**INFORMATION**
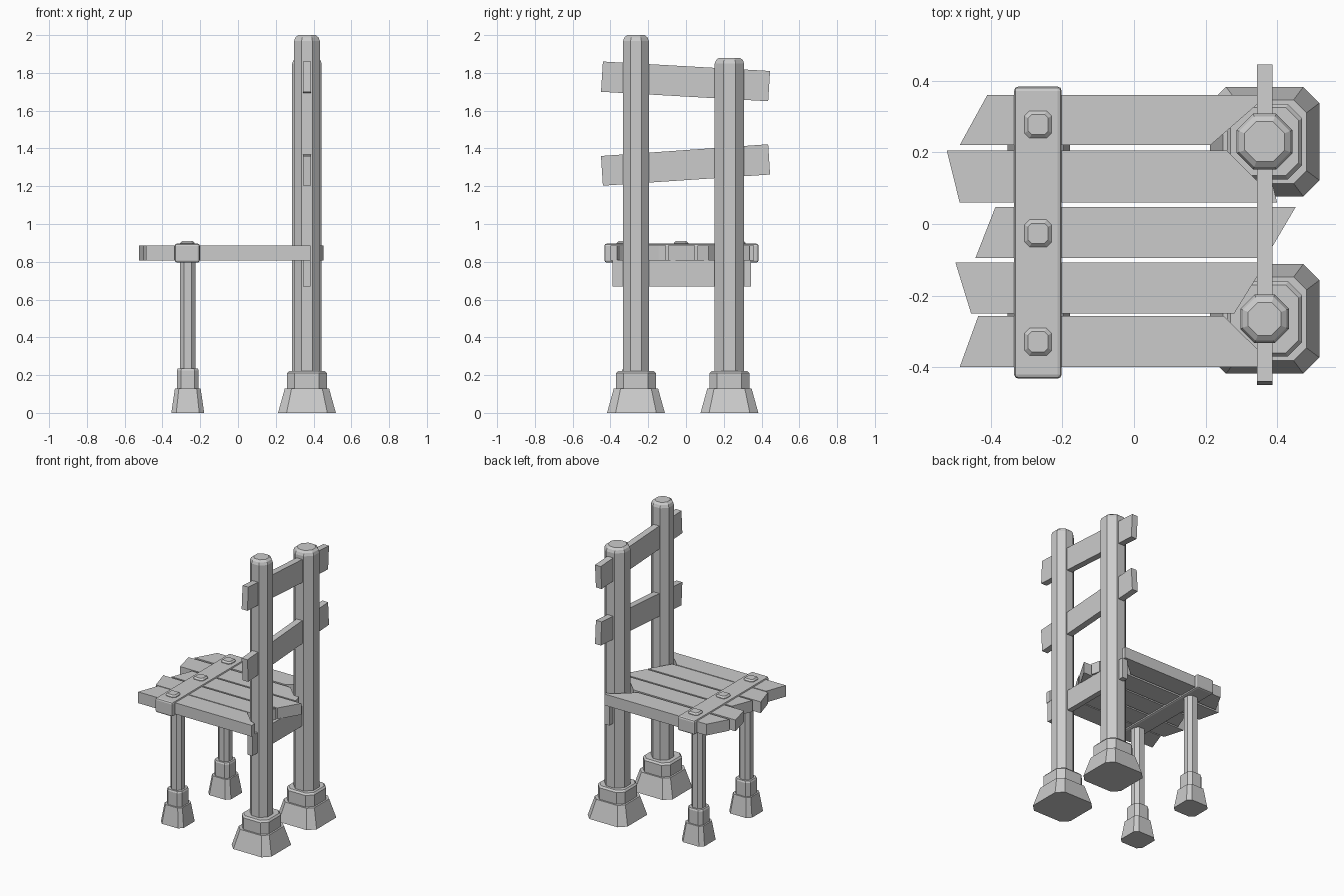
import bpy, bmesh

if "Cube" in bpy.data.objects:
    bpy.data.objects.remove(bpy.data.objects["Cube"])


def finish(name, bm):
    bmesh.ops.recalc_face_normals(bm, faces=bm.faces)
    me = bpy.data.meshes.new(name)
    bm.to_mesh(me)
    bm.free()
    ob = bpy.data.objects.new(name, me)
    bpy.context.collection.objects.link(ob)
    return ob


def loft(name, cx, cy, rings):
    """Stack of chamfered squares; each ring is (half width, chamfer, z)."""
    bm = bmesh.new()
    loops = []
    for h, c, z in rings:
        k = h - c
        pts = [(h, -k), (h, k), (k, h), (-k, h), (-h, k), (-h, -k), (-k, -h), (k, -h)]
        loops.append([bm.verts.new((cx + x, cy + y, z)) for x, y in pts])
    for a, b in zip(loops, loops[1:]):
        for i in range(8):
            j = (i + 1) % 8
            bm.faces.new((a[i], a[j], b[j], b[i]))
    bm.faces.new(loops[0][::-1])
    bm.faces.new(loops[-1])
    return finish(name, bm)


def prism(name, pts, lo, hi, axis):
    """Extrude an outline: axis 'z' uses (x, y) points, axis 'x' uses (y, z)."""
    bm = bmesh.new()
    place = (lambda p, d: (p[0], p[1], d)) if axis == 'z' else (lambda p, d: (d, p[0], p[1]))
    a = [bm.verts.new(place(p, lo)) for p in pts]
    b = [bm.verts.new(place(p, hi)) for p in pts]
    n = len(pts)
    for i in range(n):
        j = (i + 1) % n
        bm.faces.new((a[i], a[j], b[j], b[i]))
    bm.faces.new(a[::-1])
    bm.faces.new(b)
    return finish(name, bm)


def rect(x0, x1, y0, y1):
    return [(x0, y0), (x1, y0), (x1, y1), (x0, y1)]


def bevel(ob, width, segments=2):
    m = ob.modifiers.new("bevel", 'BEVEL')
    m.width, m.segments = width, segments


# back posts with flared feet
for side, y, h, top in (("right", -0.265, 0.068, 2.0), ("left", 0.23, 0.078, 1.88)):
    c = h * 0.586
    loft("back_post_" + side, 0.365, y,
         [(h, c, 0.1), (h, c, top - 0.03), (h - 0.007, c - 0.004, top - 0.012), (h - 0.022, c - 0.013, top)])
    loft("back_foot_" + side, 0.365, y,
         [(0.153, 0.045, 0), (0.117, 0.036, 0.13)])
    loft("back_collar_" + side, 0.365, y,
         [(0.105, 0.04, 0.12), (0.105, 0.04, 0.21), (0.095, 0.036, 0.222)])

# front legs with flared feet
for side, y in (("right", -0.28), ("left", 0.24)):
    loft("front_leg_" + side, -0.266, y, [(0.041, 0.022, 0.1), (0.041, 0.022, 0.82)])
    loft("front_foot_" + side, -0.266, y, [(0.087, 0.026, 0), (0.068, 0.021, 0.13)])
    loft("front_collar_" + side, -0.266, y,
         [(0.058, 0.022, 0.12), (0.058, 0.022, 0.225), (0.053, 0.02, 0.235)])

# seat planks, notched around the posts
planks = [
    [(-0.41, 0.36), (-0.487, 0.22), (0.213, 0.22), (0.345, 0.335), (0.375, 0.335), (0.375, 0.36)],
    [(-0.523, 0.205), (-0.487, 0.06), (0.40, 0.06), (0.385, 0.12), (0.345, 0.12), (0.26, 0.205)],
    [(-0.387, 0.048), (-0.443, -0.095), (0.368, -0.095), (0.452, 0.048)],
    [(-0.499, -0.107), (-0.455, -0.25), (0.28, -0.25), (0.345, -0.145), (0.365, -0.107)],
    [(-0.435, -0.257), (-0.487, -0.4), (0.385, -0.4), (0.385, -0.365), (0.345, -0.35), (0.25, -0.257)],
]
for i, pts in enumerate(planks):
    prism(f"seat_plank_{i + 1}", pts, 0.807, 0.885, 'z')

# strap across the seat front, with bolts
bevel(prism("seat_strap", rect(-0.335, -0.202, -0.432, 0.384), 0.796, 0.896, 'z'), 0.012)
for i, y in enumerate((0.278, -0.026, -0.329)):
    loft(f"strap_bolt_{i + 1}", -0.268, y,
         [(0.038, 0.014, 0.88), (0.038, 0.014, 0.9), (0.028, 0.01, 0.91)])

# rail under the seat and two crooked back slats
prism("seat_rail", rect(-0.39, 0.345, 0.668, 0.81), 0.345, 0.383, 'x')
prism("back_slat_upper", [(-0.45, 1.70), (0.435, 1.65), (0.445, 1.81), (-0.44, 1.86)], 0.343, 0.387, 'x')
prism("back_slat_lower", [(-0.44, 1.203), (0.445, 1.262), (0.435, 1.422), (-0.45, 1.36)], 0.343, 0.387, 'x')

**TASK TO COMPLETE**
Take each line of the material above that holds the string "loops" and copy it.

**WRITTEN SOLUTION**
    loops = []
        loops.append([bm.verts.new((cx + x, cy + y, z)) for x, y in pts])
    for a, b in zip(loops, loops[1:]):
    bm.faces.new(loops[0][::-1])
    bm.faces.new(loops[-1])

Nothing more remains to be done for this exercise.